Hawai‘i’s prepaid health and Obamacare also differed in the kind of penalties and incentives for compliance. Under the Hawai‘i law, our insured rate has been consistently over 90%.
At the local level, what happens in the square building on South Beretania Street certainly impacts residents on Lower Main Street on Maui.
You would think from the local media, the only issue being considered this past legislative session was whether to bail out the City and County of Honolulu on its rail project. And legislators certainly contributed to that storyline in how the session ended and in calling for the Special Session expected at the end of August.
The O‘ahu-only GET surcharge (0.05%) has been in effect since January 1, 2007. As part of the political bargain to allow the counties the option of adding a surcharge on the GET, the State kept 10% of the collected surcharge. Only O‘ahu passed an ordinance to implement a surcharge and through 2016, that 10% (approximately $194,989,800) has been allocated to pay for statewide services, including schools, colleges, hospitals and social services on the Neighbor Islands.

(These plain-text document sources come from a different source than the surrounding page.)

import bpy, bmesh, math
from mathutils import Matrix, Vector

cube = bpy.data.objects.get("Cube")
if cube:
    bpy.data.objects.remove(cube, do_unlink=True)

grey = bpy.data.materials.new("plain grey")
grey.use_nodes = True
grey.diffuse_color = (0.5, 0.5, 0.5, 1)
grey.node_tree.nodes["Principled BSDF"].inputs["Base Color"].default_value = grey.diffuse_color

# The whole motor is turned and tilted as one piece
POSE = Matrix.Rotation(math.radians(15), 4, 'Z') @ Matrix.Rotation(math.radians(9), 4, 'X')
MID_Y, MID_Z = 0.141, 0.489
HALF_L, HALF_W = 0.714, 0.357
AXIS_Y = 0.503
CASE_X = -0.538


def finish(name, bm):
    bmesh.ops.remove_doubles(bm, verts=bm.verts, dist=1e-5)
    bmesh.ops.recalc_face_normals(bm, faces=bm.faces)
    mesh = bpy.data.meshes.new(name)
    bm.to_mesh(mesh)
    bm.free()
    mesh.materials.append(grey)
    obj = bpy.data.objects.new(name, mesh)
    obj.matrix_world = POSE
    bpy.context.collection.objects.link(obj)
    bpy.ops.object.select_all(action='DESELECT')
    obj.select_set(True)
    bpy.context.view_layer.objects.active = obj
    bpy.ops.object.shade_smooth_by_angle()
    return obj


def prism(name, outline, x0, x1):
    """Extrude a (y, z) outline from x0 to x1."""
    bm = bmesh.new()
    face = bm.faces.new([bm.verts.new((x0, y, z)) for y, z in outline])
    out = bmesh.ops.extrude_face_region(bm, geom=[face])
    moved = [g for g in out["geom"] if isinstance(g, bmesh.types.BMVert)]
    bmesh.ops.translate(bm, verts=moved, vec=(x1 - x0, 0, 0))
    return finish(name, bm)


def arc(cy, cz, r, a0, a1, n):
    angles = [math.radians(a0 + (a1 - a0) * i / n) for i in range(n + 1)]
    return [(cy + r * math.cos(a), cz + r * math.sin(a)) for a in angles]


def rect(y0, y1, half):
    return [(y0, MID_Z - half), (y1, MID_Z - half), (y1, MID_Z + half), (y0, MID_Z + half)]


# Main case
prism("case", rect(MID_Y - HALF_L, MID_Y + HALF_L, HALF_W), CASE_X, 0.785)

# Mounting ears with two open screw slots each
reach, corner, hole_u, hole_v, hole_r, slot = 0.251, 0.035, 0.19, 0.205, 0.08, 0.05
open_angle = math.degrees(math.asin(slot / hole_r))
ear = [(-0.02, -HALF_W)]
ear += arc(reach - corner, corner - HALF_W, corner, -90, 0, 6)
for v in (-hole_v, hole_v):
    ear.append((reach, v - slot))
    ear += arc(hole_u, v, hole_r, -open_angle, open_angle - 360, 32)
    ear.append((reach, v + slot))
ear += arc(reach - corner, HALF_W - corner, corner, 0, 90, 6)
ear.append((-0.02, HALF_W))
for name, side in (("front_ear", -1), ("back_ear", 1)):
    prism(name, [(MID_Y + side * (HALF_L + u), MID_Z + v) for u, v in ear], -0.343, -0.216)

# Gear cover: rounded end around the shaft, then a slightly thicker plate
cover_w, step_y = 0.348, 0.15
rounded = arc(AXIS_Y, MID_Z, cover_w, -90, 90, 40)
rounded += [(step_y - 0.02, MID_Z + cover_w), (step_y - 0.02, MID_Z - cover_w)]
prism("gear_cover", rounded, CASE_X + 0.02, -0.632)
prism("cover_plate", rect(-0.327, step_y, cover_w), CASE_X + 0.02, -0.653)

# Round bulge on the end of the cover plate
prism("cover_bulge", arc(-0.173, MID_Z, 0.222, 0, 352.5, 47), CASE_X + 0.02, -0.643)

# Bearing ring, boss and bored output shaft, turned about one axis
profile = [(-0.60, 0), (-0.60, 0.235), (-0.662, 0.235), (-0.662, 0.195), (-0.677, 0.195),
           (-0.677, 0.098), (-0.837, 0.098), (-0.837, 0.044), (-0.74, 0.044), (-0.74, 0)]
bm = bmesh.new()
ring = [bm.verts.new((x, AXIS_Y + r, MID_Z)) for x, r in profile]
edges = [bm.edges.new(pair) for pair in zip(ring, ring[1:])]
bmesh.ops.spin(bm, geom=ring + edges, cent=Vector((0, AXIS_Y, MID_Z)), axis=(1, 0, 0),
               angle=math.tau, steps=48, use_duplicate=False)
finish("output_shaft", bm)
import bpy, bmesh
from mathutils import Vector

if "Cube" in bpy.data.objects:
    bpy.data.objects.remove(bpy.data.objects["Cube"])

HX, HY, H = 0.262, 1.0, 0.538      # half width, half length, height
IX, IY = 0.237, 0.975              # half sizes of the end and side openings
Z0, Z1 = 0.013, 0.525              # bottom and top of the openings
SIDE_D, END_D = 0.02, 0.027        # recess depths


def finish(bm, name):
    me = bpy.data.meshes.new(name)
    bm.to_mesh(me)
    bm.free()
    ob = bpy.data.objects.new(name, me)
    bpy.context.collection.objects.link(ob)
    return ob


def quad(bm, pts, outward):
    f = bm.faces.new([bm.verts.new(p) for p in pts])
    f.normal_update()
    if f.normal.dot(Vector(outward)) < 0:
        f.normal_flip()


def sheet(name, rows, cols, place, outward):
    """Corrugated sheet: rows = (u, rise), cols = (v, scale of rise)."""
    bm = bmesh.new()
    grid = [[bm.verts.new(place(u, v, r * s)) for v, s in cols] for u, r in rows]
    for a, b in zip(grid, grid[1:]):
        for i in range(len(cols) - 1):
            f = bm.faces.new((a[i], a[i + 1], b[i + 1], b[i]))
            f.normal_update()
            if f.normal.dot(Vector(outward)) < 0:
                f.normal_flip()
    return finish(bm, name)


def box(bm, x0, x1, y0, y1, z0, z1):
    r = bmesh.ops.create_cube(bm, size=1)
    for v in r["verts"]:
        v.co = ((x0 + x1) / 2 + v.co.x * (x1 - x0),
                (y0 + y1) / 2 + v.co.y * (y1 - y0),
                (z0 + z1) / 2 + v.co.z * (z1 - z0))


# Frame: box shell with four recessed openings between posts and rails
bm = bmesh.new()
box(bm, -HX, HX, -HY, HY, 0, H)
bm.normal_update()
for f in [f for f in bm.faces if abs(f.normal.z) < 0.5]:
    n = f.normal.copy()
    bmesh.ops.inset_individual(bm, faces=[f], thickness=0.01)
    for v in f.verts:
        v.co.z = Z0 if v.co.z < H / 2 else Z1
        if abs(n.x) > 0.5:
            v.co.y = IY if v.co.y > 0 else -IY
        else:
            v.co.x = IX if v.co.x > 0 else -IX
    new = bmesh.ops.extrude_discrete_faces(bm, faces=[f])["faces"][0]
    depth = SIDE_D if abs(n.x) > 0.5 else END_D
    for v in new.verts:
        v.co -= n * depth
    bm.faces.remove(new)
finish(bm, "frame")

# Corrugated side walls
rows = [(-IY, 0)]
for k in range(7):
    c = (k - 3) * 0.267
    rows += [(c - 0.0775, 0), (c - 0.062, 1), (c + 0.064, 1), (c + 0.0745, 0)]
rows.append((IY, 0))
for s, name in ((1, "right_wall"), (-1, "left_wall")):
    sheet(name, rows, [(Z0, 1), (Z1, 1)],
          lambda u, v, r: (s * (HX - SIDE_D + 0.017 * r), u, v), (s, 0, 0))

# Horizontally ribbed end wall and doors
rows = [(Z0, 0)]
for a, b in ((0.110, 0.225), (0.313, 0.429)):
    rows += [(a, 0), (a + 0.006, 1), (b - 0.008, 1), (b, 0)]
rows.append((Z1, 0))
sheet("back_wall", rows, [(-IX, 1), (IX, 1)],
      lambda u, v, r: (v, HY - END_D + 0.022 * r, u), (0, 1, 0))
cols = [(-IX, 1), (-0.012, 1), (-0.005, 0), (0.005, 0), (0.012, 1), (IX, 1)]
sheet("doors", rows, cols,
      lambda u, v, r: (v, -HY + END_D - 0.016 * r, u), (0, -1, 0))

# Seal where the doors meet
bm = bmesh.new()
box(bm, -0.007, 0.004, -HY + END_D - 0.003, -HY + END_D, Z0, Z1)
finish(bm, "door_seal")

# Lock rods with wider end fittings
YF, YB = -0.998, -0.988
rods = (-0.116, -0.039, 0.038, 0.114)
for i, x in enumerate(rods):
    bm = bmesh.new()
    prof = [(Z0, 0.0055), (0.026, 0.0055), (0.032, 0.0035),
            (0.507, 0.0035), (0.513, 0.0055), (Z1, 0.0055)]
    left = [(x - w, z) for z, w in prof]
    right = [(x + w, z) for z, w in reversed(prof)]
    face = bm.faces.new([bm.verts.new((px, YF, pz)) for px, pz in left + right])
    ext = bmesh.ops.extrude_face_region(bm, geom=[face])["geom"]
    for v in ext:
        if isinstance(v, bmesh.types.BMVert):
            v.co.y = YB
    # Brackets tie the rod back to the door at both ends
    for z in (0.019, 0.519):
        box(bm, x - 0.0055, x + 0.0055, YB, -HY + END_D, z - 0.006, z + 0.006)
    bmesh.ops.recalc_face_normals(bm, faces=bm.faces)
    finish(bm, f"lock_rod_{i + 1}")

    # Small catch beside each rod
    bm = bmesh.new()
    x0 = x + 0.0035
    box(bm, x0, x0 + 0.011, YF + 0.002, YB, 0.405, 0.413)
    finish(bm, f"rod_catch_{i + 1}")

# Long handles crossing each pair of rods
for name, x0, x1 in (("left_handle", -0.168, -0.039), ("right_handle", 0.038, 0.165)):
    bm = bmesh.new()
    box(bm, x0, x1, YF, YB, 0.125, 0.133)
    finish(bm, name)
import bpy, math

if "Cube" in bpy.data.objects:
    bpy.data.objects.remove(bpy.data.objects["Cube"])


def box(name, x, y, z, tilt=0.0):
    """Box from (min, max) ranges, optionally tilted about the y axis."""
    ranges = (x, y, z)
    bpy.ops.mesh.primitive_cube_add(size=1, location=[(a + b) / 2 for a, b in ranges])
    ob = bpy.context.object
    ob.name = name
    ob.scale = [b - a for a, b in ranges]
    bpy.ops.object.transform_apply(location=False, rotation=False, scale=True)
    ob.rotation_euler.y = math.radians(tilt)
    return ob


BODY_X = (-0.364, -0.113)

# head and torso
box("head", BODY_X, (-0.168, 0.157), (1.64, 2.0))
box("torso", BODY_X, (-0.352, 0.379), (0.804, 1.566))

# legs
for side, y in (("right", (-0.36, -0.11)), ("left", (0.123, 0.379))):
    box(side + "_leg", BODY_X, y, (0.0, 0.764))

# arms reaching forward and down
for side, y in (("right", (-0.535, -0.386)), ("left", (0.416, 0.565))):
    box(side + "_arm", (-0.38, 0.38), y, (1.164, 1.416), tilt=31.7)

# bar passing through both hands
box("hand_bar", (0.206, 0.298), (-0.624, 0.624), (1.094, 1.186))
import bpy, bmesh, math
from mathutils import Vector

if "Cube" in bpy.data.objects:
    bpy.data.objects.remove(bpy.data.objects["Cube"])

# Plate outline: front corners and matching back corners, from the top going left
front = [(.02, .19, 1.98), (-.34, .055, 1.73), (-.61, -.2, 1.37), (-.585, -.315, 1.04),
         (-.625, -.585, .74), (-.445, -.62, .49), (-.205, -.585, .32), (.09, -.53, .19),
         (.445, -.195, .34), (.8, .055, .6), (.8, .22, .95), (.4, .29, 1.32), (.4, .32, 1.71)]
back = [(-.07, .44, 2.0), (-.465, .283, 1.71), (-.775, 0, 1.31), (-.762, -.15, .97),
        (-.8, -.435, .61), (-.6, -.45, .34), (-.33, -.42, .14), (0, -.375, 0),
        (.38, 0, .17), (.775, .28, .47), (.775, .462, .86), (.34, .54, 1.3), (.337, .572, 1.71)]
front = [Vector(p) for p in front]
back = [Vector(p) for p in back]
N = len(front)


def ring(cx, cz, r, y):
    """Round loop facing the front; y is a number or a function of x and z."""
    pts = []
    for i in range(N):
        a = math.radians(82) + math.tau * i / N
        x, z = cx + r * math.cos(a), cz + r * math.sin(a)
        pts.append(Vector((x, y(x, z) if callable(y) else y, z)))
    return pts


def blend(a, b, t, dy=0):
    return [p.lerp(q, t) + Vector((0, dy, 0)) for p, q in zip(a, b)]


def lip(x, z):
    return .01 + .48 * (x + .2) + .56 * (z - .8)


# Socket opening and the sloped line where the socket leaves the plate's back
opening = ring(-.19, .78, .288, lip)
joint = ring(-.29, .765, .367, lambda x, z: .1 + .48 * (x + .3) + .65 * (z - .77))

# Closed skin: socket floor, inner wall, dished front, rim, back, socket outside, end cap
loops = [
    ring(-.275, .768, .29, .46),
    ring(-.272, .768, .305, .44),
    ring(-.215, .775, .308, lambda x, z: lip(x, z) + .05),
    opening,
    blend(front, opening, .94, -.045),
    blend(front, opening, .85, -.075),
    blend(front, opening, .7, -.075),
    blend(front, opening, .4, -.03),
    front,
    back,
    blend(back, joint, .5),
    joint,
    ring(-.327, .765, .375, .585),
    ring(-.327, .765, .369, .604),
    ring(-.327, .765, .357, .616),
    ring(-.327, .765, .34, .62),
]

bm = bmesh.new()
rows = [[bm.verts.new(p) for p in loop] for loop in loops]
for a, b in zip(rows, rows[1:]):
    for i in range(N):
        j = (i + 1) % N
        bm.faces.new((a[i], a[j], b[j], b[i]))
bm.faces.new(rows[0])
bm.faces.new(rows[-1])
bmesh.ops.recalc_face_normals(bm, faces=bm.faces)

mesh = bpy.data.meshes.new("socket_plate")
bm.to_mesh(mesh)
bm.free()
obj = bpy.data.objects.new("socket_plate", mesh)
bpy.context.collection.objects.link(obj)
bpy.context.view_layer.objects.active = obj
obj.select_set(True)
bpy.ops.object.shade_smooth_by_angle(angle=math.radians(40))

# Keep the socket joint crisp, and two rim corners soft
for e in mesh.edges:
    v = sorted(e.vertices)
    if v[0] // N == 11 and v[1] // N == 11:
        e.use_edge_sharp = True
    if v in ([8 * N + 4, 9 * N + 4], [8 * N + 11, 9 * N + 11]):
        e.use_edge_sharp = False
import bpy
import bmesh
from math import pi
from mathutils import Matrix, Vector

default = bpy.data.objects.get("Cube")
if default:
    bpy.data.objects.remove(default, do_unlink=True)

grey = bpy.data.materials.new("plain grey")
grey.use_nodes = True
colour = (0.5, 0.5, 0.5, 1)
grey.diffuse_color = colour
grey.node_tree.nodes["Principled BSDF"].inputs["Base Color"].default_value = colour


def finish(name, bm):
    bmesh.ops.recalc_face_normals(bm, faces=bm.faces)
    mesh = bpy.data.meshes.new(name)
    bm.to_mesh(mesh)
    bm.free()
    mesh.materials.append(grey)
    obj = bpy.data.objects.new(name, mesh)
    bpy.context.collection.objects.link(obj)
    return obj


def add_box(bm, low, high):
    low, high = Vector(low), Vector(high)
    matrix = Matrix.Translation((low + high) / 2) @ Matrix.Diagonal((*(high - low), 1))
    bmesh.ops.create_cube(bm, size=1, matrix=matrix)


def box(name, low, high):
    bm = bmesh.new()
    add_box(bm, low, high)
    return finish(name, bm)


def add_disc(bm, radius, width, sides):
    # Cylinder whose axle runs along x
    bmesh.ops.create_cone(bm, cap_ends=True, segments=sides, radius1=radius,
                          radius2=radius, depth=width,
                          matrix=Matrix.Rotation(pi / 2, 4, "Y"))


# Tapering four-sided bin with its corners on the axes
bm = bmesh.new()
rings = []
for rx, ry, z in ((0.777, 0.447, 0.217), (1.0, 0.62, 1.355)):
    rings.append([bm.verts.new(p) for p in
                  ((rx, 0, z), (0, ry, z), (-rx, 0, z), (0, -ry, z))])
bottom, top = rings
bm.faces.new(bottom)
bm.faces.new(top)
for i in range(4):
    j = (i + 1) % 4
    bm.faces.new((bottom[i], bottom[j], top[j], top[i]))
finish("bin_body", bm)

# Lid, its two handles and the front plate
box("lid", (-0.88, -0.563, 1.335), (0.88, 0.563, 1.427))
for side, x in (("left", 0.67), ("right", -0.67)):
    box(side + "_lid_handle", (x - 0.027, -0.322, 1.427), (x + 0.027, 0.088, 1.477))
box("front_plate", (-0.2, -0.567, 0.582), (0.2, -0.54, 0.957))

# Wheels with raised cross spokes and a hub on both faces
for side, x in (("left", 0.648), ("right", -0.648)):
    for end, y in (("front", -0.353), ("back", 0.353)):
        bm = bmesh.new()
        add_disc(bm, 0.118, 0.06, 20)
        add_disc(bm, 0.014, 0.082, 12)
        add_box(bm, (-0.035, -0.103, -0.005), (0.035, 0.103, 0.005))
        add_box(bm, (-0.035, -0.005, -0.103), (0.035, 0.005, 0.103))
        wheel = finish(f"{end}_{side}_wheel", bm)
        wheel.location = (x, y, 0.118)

In 2016, the Honolulu Mayor and Honolulu Area Rapid Transit (HART) Authority requested and obtained a ten-year extension of the surcharge to 2027. The Mayor assured legislators the extension would cover the budget overruns for Honolulu’s rail project. Unfortunately, after the legislative session ended, HART projected the costs of completing rail to Ala Moana to be much higher. The Mayor, HART and the City Council asked yet again for more funding for a project that has never been on time or on budget.
One of the casualties of the rail frenzy at the end of conference was the sunset of the current transient accommodations tax (TAT) allocation to the four counties of $103M. Since a bill to extend the life of the $103M allocation died, the Counties’ share of TAT funding returned to the base cap of $93M.
At the close of the legislature, the House and Senate were split on how to address the rail shortfall and whether to address the County TAT cap.
The House at the end of the session proposed and approved increasing the TAT statewide to 10.25% (1%) for 11 years (2028) and extending the life of the 0.05% Honolulu-only GET surcharge for an additional year from the present 2027, also to 2028. The Senate countered by proposing that the 0.05% Honolulu only GET surcharge be extended ten years from the present 2027 extension to 2037.
The Governor recently announced he would be open to a 1% hike in the TAT to help fund Honolulu’s rail project. But he also opposed increasing the Counties’ share of the TAT above $93M.
On the other hand, Neighbor Island County officials are opposing any increase of the TAT that applies statewide, arguing that their residents should not have to pay for rail since they will not be using the system. Of course, since 2007, Neighbor Island state services have received some portion of the $193M paid by O‘ahu residents from the GET surcharge, as well as most of the general tax revenues supporting government services like schools, health inspectors, social workers and the public hospitals service rural parts of the islands. The Honolulu Mayor, the City Council and HART—and the workers supporting and building the rail system—just want a funding solution at this point.
And the Federal Transit Administration is lurking with the unstated threat of pulling back its commitment of $1.55B in the rail project and demanding repayment of what has already been contributed.
So the parties have staked out their positions and we’ll see what funding ideas are actually included if the legislature returns at the end of August.
In the meantime, I think when I pick up some fish for my mom, I’ll just wrap it in the newspaper so she can still get some local news. Or I suppose I can wrap in it the Fil-Am Voice.